Human Papilloma virus also known as HPV, is the most common viral infection of the reproductive tract. The HPV is quite different from herpes. Most sexually active individuals can be infected at some point in their lives and some may be repeatedly infected. The HPV has over 150 types of virus that can cause different infections. These viruses can affect different parts of the body such as the mouth, tongue, penis, anus, testicles, groin, cervix, and the thighs. Although, the HPV is mostly spread through vaginal, oral and anal sex, it could also be contacted when your skin comes into contact with someone who already has the virus.
How does HPV spreads?
HPV is easily spread through sexual intercourse with someone who is infected. It is mostly spread during vaginal, anal or oral sex. The virus can be spread even when an infected individual has no symptoms or signs. Having multiple sex partner, increases in rate at which the virus spreads. HPV can still spread even when there is no penetration during sexual intercourse. Most times, symptoms can develop years after having intercourse with someone who has the virus.
Symptoms of HPV
Some HPV symptoms may appear years after the initial infection. Some types of HPV causes warts to form, while others can increase the risk of cancer. The virus can cause genital warts.
A person may have skin bump, a cluster of bumps, or stem-like protrusions. These warts can range in size and appearance either large or small, flat or cauliflower-shaped. They may be white, pink, red, purplish-brown, or skin-colored. They can form on the vulva, cervix, penis or scrotum, anus, groin area. These warts can cause discomfort such as itching, burning or more.
Can HPV lead to cancer?
Most people infected with HPV do not develop cancer, but if ones immune system is weak, the infection can increase the risk. A high-risk strain of HPV can change the way that cells react with each other, and this can cause them to grow abnormally.
The immune system provides immunity and fight unwanted cells in your body. However, if the immune system is unable to do so, the cells can stay and continue to grow in the body, which in time, lead to cancer. According to National Cancer Institute (NCI), It may take 10 to 20 years for a tumor to develop.
In the United States, around 3% and 2% of all cancers in females and males respectively, stem from HPV.
The infection can increase the risk of developing cancer of the cervix, vulva, vagina, penis, anus and oropharynx, includng the base of the tongue and the tonsils.
How to avoid been infected
Few things you can do to help prevent HPV:
- Get the HPV vaccine to prevent HPV cancers, genital warts and and encourage your partner to do the same.
- Consider abstinence if you’re not ready or Don’t want to have sex.
- Don’t start having sex too young.
- Limit your number of sexual partners, at any age.
- For every sexual encounter, use condoms.
- Circumcision may lower your risk, for men.
- Strengthen your immune system by adopting a healthy lifestyle.
Treatment for HPV
Recently, there is no treatment for HPV, they go away on their own. The doctor in charge will likely want you to come for repeat testing in a year to see if the HPV infection persists and if any cell changes have developed that need further follow-up.

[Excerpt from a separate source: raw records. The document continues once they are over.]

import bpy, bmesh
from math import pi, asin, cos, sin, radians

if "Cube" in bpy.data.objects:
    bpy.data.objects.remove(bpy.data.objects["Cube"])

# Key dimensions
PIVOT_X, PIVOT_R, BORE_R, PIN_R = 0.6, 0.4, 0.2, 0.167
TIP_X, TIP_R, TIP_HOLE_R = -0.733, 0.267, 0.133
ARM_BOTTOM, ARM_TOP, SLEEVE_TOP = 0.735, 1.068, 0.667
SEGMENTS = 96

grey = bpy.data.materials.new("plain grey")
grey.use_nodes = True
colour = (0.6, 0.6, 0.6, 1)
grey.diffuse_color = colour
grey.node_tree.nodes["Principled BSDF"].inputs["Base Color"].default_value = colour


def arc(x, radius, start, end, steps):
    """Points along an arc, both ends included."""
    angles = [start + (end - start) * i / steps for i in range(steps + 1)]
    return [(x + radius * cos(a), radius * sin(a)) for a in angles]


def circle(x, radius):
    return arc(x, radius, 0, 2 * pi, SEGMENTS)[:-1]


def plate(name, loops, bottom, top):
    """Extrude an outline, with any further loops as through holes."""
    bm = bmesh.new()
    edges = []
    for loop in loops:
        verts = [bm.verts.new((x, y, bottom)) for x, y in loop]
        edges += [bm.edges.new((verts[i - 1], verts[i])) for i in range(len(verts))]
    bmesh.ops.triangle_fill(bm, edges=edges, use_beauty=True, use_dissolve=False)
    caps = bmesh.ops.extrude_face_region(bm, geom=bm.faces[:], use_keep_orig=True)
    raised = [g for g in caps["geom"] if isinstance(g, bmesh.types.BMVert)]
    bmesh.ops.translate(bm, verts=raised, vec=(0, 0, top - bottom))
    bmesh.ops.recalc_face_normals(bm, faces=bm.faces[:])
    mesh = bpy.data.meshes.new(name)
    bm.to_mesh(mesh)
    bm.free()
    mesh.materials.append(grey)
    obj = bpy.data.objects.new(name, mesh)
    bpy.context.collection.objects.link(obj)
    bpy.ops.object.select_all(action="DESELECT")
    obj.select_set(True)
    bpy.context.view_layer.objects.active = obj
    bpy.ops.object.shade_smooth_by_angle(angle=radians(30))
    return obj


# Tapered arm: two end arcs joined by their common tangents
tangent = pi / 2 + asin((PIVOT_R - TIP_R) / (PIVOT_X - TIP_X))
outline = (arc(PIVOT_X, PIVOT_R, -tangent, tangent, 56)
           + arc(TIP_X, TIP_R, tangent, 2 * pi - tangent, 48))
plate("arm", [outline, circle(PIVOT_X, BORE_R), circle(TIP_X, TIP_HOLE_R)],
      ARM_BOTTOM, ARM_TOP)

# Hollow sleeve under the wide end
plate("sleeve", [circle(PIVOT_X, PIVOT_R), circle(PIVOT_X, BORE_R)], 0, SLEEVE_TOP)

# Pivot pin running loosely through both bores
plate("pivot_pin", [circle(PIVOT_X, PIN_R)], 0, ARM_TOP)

Though, genital warts can be treated with prescription medications, burning with an electrical current, or freezing with liquid nitrogen. But, getting rid of the warts does not treat the virus itself, and the warts may return.
Precancerous cells can be removed through a short procedure that’s performed at your doctor’s office. Methods such as chemotherapy, radiation therapy, or surgery may be use to treat cancers that develop from HPV. Though, multiple methods may be used sometimes.
However, there isn’t any medically-supported natural treatments available for HPV infection.
Routine screening for HPV and cervical cancer is important for identifying, monitoring, and treating health problems that may result from HPV infection.